Please write out exactly the lines that begin at the line containing "(FRONT, 0), (BACK, 0), (BACK, BASE_TOP), (FRONT, BASE_TOP)])" and run to the end of the records.
[Start of Attachment]
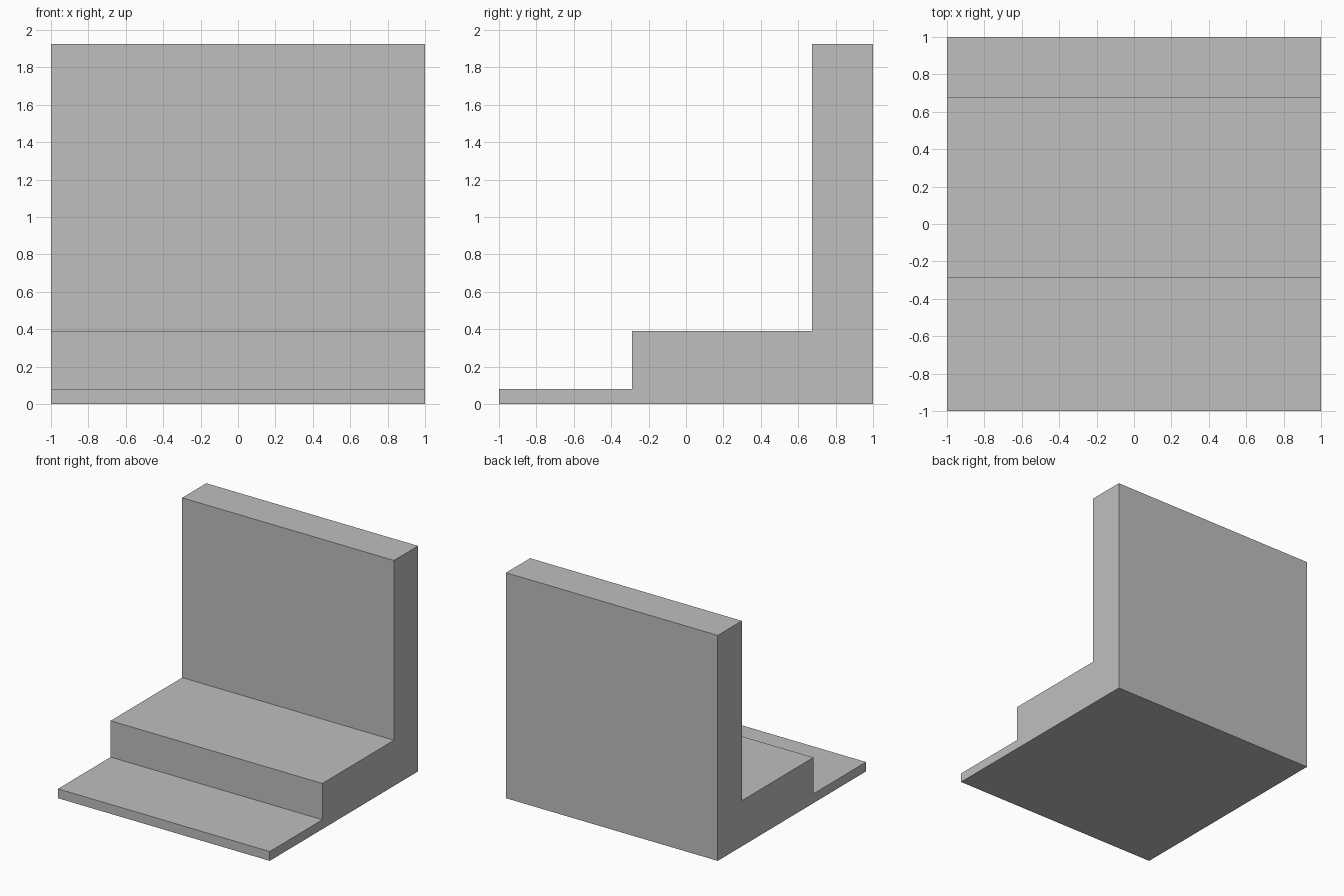
import bpy
import bmesh

default_cube = bpy.data.objects.get("Cube")
if default_cube:
    bpy.data.objects.remove(default_cube, do_unlink=True)

HALF_WIDTH = 1.0
FRONT, STEP_FRONT, WALL_FRONT, BACK = -1.0, -0.29, 0.675, 1.0
BASE_TOP, STEP_TOP, WALL_TOP = 0.08, 0.39, 1.925

# Single plain grey
grey = bpy.data.materials.new("light_grey")
grey.use_nodes = True
colour = (0.52, 0.52, 0.52, 1.0)
grey.diffuse_color = colour
grey.node_tree.nodes["Principled BSDF"].inputs["Base Color"].default_value = colour


def extrude_profile(name, profile):
    """Extrude a (y, z) side profile across the full width."""
    bm = bmesh.new()
    side = bm.faces.new([bm.verts.new((-HALF_WIDTH, y, z)) for y, z in profile])
    result = bmesh.ops.extrude_face_region(bm, geom=[side], use_keep_orig=True)
    moved = [v for v in result["geom"] if isinstance(v, bmesh.types.BMVert)]
    bmesh.ops.translate(bm, verts=moved, vec=(2 * HALF_WIDTH, 0, 0))
    bmesh.ops.recalc_face_normals(bm, faces=bm.faces)
    mesh = bpy.data.meshes.new(name)
    bm.to_mesh(mesh)
    bm.free()
    mesh.materials.append(grey)
    obj = bpy.data.objects.new(name, mesh)
    bpy.context.collection.objects.link(obj)
    return obj


# Thin floor slab
extrude_profile("base_slab", [
    (FRONT, 0), (BACK, 0), (BACK, BASE_TOP), (FRONT, BASE_TOP)])

# Raised step and tall back wall in one L-shaped piece
extrude_profile("step_and_back_wall", [
    (STEP_FRONT, BASE_TOP), (BACK, BASE_TOP), (BACK, WALL_TOP),
    (WALL_FRONT, WALL_TOP), (WALL_FRONT, STEP_TOP), (STEP_FRONT, STEP_TOP)])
[End of Attachment]
* Result of the task
    (FRONT, 0), (BACK, 0), (BACK, BASE_TOP), (FRONT, BASE_TOP)])

# Raised step and tall back wall in one L-shaped piece
extrude_profile("step_and_back_wall", [
    (STEP_FRONT, BASE_TOP), (BACK, BASE_TOP), (BACK, WALL_TOP),
    (WALL_FRONT, WALL_TOP), (WALL_FRONT, STEP_TOP), (STEP_FRONT, STEP_TOP)])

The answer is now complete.